The Bean expressed displeasure (read: screamed her head off) when we put her in her high chair starting at about 14 months.  She wanted nothing to do with it, dinnertime was miserable, and we relented.  We brought the booster seat that we kept in the car into the house, and the Bean loved it – it was a big girl chair, and she certainly felt like a big girl.

Fast forward to now, mere days before my Bean’s second birthday, she looks at the once-cool booster seat like it’s yesterday’s news.  She’ll do anything to avoid sitting in it, and wants to sit in a regular kitchen chair like “a big girl mommy”.  This results in a tug of war, a tidal wave of dinnertime anxiety, and probably the least relaxing eating experience that my husband and I have ever experienced.  Because, like any two year old, the Bean doesn’t actually want to SIT in that chair.  She wants to start out sitting, move to her knees, pretend she’s going to stand up because it drives us crazy, gets down to sing us a loud rendition of Baa Baa Black Sheep, lay on the kitchen floor, climb under the table, get back on the chair, and so on and so forth.

It’s exhausting.

We have tried every trick in the book to get her to stay in the chair, and most evenings end up coercing her into the booster seat so we can have a stress-free meal as a family.  It sometimes works, it sometimes doesn’t.  Once she sat still like a little lady the whole time, and once she fell off the chair and onto her head, as if in slow motion. 

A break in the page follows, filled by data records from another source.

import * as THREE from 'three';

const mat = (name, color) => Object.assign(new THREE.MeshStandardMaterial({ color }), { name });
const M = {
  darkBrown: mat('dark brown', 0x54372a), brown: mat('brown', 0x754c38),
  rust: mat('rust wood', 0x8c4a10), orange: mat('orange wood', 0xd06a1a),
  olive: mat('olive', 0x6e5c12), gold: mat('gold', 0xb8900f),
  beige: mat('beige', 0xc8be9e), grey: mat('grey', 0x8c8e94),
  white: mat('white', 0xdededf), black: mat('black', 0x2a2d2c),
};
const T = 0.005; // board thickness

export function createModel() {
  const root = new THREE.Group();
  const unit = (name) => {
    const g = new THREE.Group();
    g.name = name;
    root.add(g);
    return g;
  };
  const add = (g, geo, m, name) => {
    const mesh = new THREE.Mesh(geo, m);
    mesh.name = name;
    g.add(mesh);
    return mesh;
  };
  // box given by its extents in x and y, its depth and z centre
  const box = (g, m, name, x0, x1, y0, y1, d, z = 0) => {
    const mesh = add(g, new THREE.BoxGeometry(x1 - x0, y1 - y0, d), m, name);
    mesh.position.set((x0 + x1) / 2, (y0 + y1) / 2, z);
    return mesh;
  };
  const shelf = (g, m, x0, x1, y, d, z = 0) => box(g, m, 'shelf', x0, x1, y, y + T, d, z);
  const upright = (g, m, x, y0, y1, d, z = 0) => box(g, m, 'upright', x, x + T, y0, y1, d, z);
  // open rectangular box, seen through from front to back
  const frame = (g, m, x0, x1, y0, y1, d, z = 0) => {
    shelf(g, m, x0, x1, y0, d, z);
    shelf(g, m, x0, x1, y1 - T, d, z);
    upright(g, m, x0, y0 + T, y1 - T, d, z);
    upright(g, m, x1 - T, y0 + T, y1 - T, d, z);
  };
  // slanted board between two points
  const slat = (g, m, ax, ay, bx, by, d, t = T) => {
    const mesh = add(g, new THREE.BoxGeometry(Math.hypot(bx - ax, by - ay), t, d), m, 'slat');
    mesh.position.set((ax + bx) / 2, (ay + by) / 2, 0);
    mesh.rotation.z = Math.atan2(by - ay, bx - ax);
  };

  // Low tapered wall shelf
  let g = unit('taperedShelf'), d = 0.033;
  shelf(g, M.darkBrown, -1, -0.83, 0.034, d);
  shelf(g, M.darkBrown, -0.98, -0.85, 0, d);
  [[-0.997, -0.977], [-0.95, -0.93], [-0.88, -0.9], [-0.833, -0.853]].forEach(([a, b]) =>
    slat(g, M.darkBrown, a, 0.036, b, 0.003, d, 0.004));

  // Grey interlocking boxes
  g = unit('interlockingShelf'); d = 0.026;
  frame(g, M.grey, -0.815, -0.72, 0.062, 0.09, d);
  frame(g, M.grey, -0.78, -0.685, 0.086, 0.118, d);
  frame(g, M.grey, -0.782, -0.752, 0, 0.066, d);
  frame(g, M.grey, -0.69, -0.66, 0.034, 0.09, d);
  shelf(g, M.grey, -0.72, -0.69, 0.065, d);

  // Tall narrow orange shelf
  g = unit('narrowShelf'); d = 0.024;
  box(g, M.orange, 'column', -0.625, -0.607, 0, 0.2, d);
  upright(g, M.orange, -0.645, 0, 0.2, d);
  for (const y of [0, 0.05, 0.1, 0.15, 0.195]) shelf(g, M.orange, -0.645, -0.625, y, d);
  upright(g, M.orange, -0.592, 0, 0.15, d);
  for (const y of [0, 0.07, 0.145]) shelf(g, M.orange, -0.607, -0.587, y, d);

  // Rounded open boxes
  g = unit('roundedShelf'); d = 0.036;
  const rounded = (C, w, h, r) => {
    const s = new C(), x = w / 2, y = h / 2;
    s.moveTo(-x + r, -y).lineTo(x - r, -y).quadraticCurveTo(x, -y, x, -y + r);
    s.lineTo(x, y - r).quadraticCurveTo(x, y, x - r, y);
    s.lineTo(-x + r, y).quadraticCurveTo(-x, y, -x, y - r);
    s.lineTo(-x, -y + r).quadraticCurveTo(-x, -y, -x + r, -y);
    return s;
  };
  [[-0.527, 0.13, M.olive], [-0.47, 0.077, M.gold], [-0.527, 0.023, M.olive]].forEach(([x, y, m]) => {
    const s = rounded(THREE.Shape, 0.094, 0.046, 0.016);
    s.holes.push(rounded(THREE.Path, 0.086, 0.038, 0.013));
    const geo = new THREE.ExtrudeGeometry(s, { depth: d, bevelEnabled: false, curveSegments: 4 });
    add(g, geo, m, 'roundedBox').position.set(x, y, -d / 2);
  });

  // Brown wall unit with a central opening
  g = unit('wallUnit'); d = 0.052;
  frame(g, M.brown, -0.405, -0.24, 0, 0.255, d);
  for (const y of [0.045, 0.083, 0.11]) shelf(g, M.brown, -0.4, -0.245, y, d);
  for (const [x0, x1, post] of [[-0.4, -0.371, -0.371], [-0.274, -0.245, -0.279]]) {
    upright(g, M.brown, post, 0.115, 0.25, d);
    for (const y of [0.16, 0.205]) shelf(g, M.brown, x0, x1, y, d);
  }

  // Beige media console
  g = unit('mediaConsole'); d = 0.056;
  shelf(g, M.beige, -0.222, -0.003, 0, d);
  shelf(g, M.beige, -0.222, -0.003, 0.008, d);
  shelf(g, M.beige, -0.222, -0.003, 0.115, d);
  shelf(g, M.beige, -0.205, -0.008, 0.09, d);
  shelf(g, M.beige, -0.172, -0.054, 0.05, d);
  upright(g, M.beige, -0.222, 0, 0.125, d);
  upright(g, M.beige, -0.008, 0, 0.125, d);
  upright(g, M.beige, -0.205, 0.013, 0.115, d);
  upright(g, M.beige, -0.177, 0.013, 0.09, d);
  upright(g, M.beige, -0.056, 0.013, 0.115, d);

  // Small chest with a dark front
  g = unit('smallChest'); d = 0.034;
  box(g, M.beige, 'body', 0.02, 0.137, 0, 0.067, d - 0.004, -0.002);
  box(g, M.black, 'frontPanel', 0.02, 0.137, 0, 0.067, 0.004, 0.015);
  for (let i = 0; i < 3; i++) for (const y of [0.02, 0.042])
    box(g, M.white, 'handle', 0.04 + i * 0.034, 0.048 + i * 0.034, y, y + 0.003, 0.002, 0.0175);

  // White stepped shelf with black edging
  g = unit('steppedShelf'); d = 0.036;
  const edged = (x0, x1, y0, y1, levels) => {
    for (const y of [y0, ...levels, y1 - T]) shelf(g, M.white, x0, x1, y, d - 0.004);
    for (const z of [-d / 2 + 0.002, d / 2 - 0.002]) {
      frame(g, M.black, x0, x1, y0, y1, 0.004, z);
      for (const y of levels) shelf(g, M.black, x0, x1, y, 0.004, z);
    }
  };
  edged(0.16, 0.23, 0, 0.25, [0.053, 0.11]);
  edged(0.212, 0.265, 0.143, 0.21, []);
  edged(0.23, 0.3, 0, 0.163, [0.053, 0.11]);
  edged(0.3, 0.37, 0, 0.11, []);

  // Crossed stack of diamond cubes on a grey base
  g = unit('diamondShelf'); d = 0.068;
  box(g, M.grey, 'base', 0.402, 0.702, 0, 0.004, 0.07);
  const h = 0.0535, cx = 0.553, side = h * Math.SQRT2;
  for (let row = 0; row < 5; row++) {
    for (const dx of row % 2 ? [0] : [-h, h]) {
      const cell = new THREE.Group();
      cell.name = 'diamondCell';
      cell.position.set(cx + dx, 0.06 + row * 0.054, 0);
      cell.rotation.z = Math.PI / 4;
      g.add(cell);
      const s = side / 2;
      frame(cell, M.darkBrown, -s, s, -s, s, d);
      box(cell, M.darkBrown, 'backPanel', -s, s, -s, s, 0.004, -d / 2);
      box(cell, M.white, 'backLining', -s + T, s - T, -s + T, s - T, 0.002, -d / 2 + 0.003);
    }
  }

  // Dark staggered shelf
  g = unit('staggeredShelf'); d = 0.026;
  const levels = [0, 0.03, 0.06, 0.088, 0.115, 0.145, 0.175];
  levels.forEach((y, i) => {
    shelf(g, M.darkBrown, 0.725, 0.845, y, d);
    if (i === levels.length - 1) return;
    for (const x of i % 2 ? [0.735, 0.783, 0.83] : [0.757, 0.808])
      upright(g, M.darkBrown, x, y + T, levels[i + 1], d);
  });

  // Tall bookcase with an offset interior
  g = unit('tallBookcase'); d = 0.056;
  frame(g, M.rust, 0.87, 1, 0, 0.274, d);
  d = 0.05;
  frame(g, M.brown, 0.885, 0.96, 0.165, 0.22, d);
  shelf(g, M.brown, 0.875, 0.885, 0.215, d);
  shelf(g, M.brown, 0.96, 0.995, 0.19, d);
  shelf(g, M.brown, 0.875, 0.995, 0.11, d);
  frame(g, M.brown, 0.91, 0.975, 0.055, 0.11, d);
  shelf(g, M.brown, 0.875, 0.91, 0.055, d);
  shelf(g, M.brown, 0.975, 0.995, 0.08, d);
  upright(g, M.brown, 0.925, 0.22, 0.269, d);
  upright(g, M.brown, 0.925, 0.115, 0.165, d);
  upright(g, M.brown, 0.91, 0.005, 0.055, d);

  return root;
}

I suspect this will be one of many, many assertions of independence that the Bean will show us as she grows more and more into herself; and I expect that our reaction will be the same.  Trying to force her into the thing that she’s just about growing out of, bribing her to stay the way she was, so we can have some peace of mind and not be scared that she’s going to hurt herself somehow.  The older she gets, the more we are certain that this little girl has a mind of her own and isn’t afraid to use it or tell her dear old mom and dad that we’re doing it wrong.  We’ll take it gladly, smiling at her, saving our frustration for a later conversation, and hoping we don’t pick up an ulcer along the way.